→ **Study material**
======

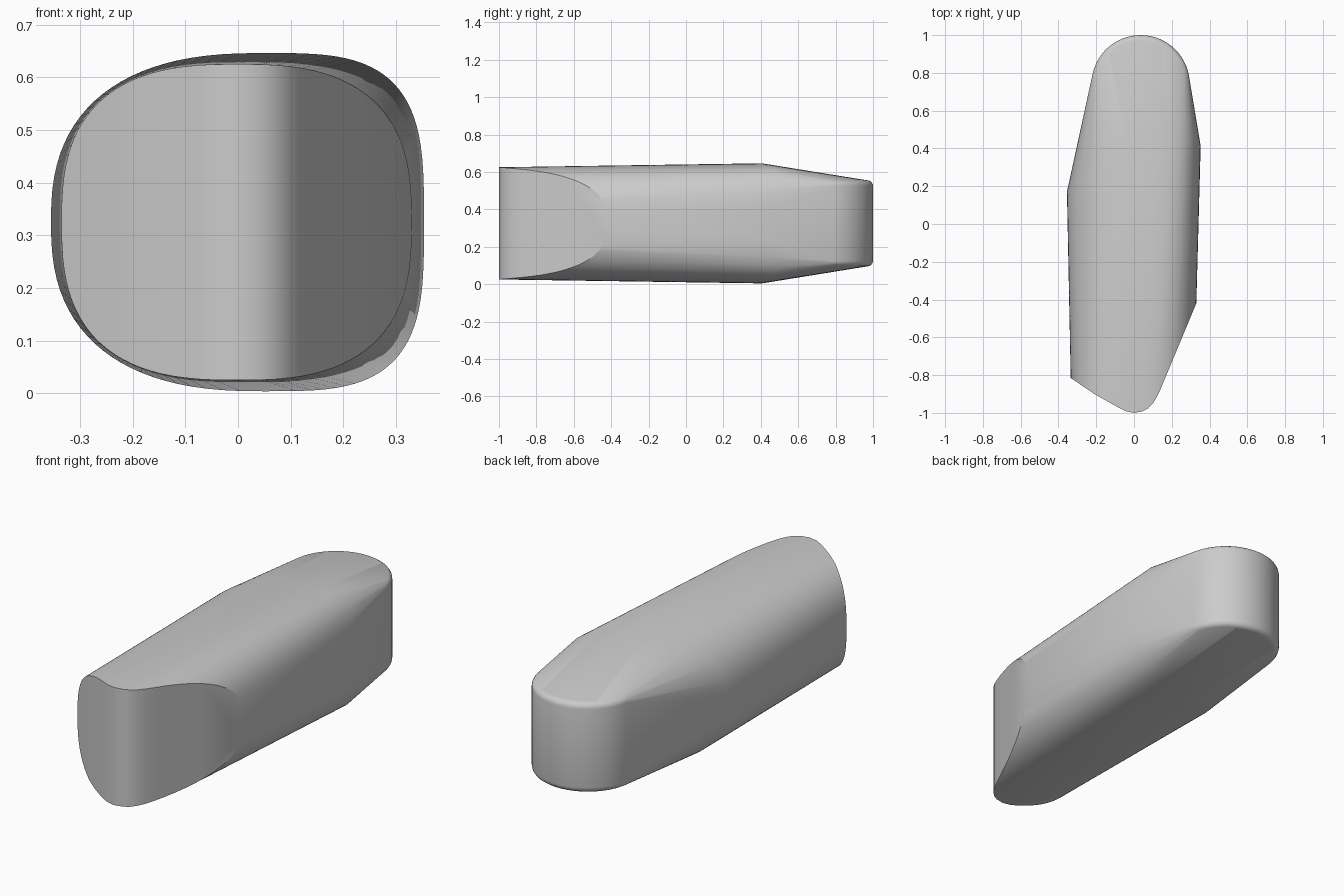
import bpy, bmesh, math

cube = bpy.data.objects.get("Cube")
if cube:
    bpy.data.objects.remove(cube, do_unlink=True)

SEGMENTS = 96


def interpolate(path, x):
    """Height of a polyline path at x."""
    for (x0, y0), (x1, y1) in zip(path, path[1:]):
        if x <= x1:
            return y0 + (y1 - y0) * (x - x0) / (x1 - x0)
    return path[-1][1]


def section(centre, left, right, height, left_power, right_power, path):
    """Rounded cross-section whose points slide along y to follow the path."""
    points = []
    for i in range(SEGMENTS):
        a = 2 * math.pi * i / SEGMENTS
        c, s = math.cos(a), math.sin(a)
        width, power = (right, right_power) if c > 0 else (left, left_power)
        x = centre + math.copysign(width * abs(c) ** (2 / power), c)
        z = 0.325 + math.copysign(height * abs(s) ** (2 / power), s)
        points.append((x, interpolate(path, x), z))
    return points


def disc(radius, z):
    """Ring of the rounded back end."""
    turns = [2 * math.pi * i / 64 for i in range(64)]
    return [(0.035 + radius * math.cos(a), 0.74 + radius * math.sin(a), z) for a in turns]


# Plan outlines of the wedge nose and of the rear shoulder
nose = [(-0.335, -0.815), (-0.21, -0.9), (-0.08, -0.973), (-0.04, -0.993), (0, -1),
        (0.04, -0.994), (0.075, -0.977), (0.105, -0.945), (0.13, -0.9), (0.33, -0.42)]
shoulder = [(-0.355, 0.17), (-0.22, 0.26), (-0.1, 0.33), (0, 0.39), (0.05, 0.405),
            (0.15, 0.41), (0.22, 0.44), (0.28, 0.47), (0.32, 0.46), (0.355, 0.41)]

points = section(0, 0.335, 0.33, 0.3, 2.7, 2.7, nose)
points += section(0.05, 0.405, 0.303, 0.321, 2.5, 3.4, shoulder)

# Back end with a small rounded rim, top and bottom
for i in range(5):
    a = math.pi / 2 * i / 4
    rise = 0.2 + 0.03 * math.sin(a)
    radius = 0.23 + 0.03 * math.cos(a)
    points += disc(radius, 0.325 + rise) + disc(radius, 0.325 - rise)

# Wrap one convex skin around the sections
bm = bmesh.new()
for p in points:
    bm.verts.new(p)
hull = bmesh.ops.convex_hull(bm, input=bm.verts[:])
spare = {g for g in hull["geom_interior"] + hull["geom_unused"] if isinstance(g, bmesh.types.BMVert)}
bmesh.ops.delete(bm, geom=list(spare), context="VERTS")
bmesh.ops.recalc_face_normals(bm, faces=bm.faces[:])
mesh = bpy.data.meshes.new("tapered_body")
bm.to_mesh(mesh)
bm.free()
body = bpy.data.objects.new("tapered_body", mesh)
bpy.context.collection.objects.link(body)

# Plain grey finish
grey = bpy.data.materials.new("plain_grey")
grey.use_nodes = True
colour = (0.6, 0.6, 0.6, 1)
grey.diffuse_color = colour
grey.node_tree.nodes["Principled BSDF"].inputs["Base Color"].default_value = colour
mesh.materials.append(grey)

bpy.ops.object.select_all(action="DESELECT")
body.select_set(True)
bpy.context.view_layer.objects.active = body
bpy.ops.object.shade_smooth_by_angle(angle=math.radians(25))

======

→ **Exercise goal**
Where a line of the records has the string "nose", copy that line.

→ **Solution for this task**
# Plan outlines of the wedge nose and of the rear shoulder
nose = [(-0.335, -0.815), (-0.21, -0.9), (-0.08, -0.973), (-0.04, -0.993), (0, -1),
points = section(0, 0.335, 0.33, 0.3, 2.7, 2.7, nose)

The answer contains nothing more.